“The study found that this group of mothers were also more likely to have babies who were overweight at one year old. Most of them – nearly 9 out of 10 – did not have overweight babies, but the chance of overweight was about double the chance for mothers who drank very few artificially sweetened drinks or none at all. Perhaps that increased risk of overweight was indeed caused by the artificially sweetened drinks, or perhaps it was caused by something else that was unusual about the 5% of mothers. (In the jargon, perhaps the increased risk is due to confounders.) The researchers made statistical corrections to allow for differences in things they knew about, that may have made this group unusual apart from their sweetened drink consumption, such as maternal smoking and diabetes, a measure of the overall quality of their diet, the duration of breastfeeding, and several more. But they can’t know for sure that they accounted for all these things completely, and there may be other aspects of these women’s unusualness that could not be taken into account at all because they weren’t recorded.
“So a study of this nature simply can’t establish what causes the increased risk of overweight one year olds. The research report makes all this explicitly clear, and that’s really why the conclusion can’t go further than asking for more research.”
Dr Janine Elson, spokesperson for the Royal College of Obstetricians and Gynaecologists (RCOG) and Subspecialist in Reproductive Medicine and Surgery, said:
“Maternal and childhood obesity are growing problems in the UK with a quarter of women and nearly a third of children aged 2–15 classed as being very overweight or obese.
“While the study found that children of mothers who reported drinking artificially sweetened drinks during pregnancy had an increased risk of being overweight, further research is needed to confirm whether the results seen in this study can be replicated.

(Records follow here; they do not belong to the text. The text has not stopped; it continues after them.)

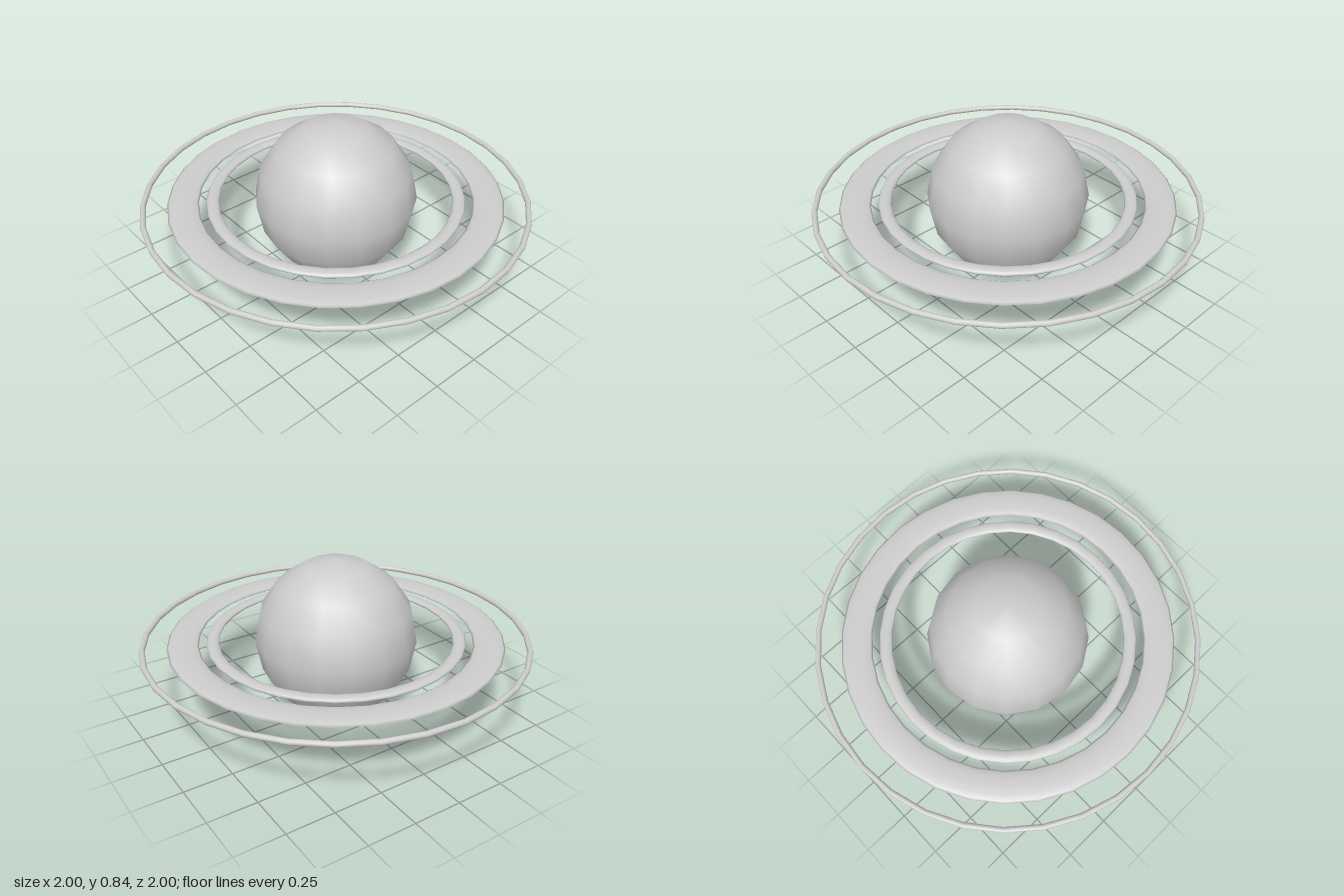
import * as THREE from 'three';

const CENTRE_Y = 0.42;

export function createModel() {
  const model = new THREE.Group();
  model.name = 'ringedPlanet';

  const grey = new THREE.MeshStandardMaterial({ color: 0xcccccc });
  grey.name = 'light grey';

  const add = (name, geometry) => {
    const mesh = new THREE.Mesh(geometry, grey);
    mesh.name = name;
    mesh.position.y = CENTRE_Y;
    model.add(mesh);
  };

  // Planet: a low-poly ball with smooth normals
  add('planet', new THREE.SphereGeometry(0.42, 16, 8));

  // Rings: tori laid flat and squashed to one common thickness
  const halfHeight = 0.0145;
  const rings = [
    ['innerRing', 0.602, 0.667],
    ['middleRing', 0.704, 0.864],
    ['outerRing', 0.971, 1.0],
  ];
  for (const [name, inner, outer] of rings) {
    const halfWidth = (outer - inner) / 2;
    const ring = new THREE.TorusGeometry((inner + outer) / 2, halfWidth, 12, 32);
    ring.rotateX(Math.PI / 2);
    ring.scale(1, halfHeight / halfWidth, 1);
    add(name, ring);
  }

  return model;
}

“Pregnant women are already advised to cut down on foods that are high in fat and sugar – including fizzy drinks – as these can contribute to weight gain. Keeping healthy during pregnancy is extremely important as a woman’s diet can impact on the health of her baby. Water is the healthiest way to keep hydrated, but some of a woman’s daily fluid intake (around 1.5 litres) can come from other drinks, such as fruit juices, smoothies and milk.”
‘Association between artificially sweetened beverage consumption during pregnancy and infant body mass index’ by Meghan B. Azad et al. published in JAMA Pediatrics on Monday 9 May 2016.
Prof. Kevin McConway: “I have no conflicts of interest.”
Dr Janine Elson: “No declarations of interest.”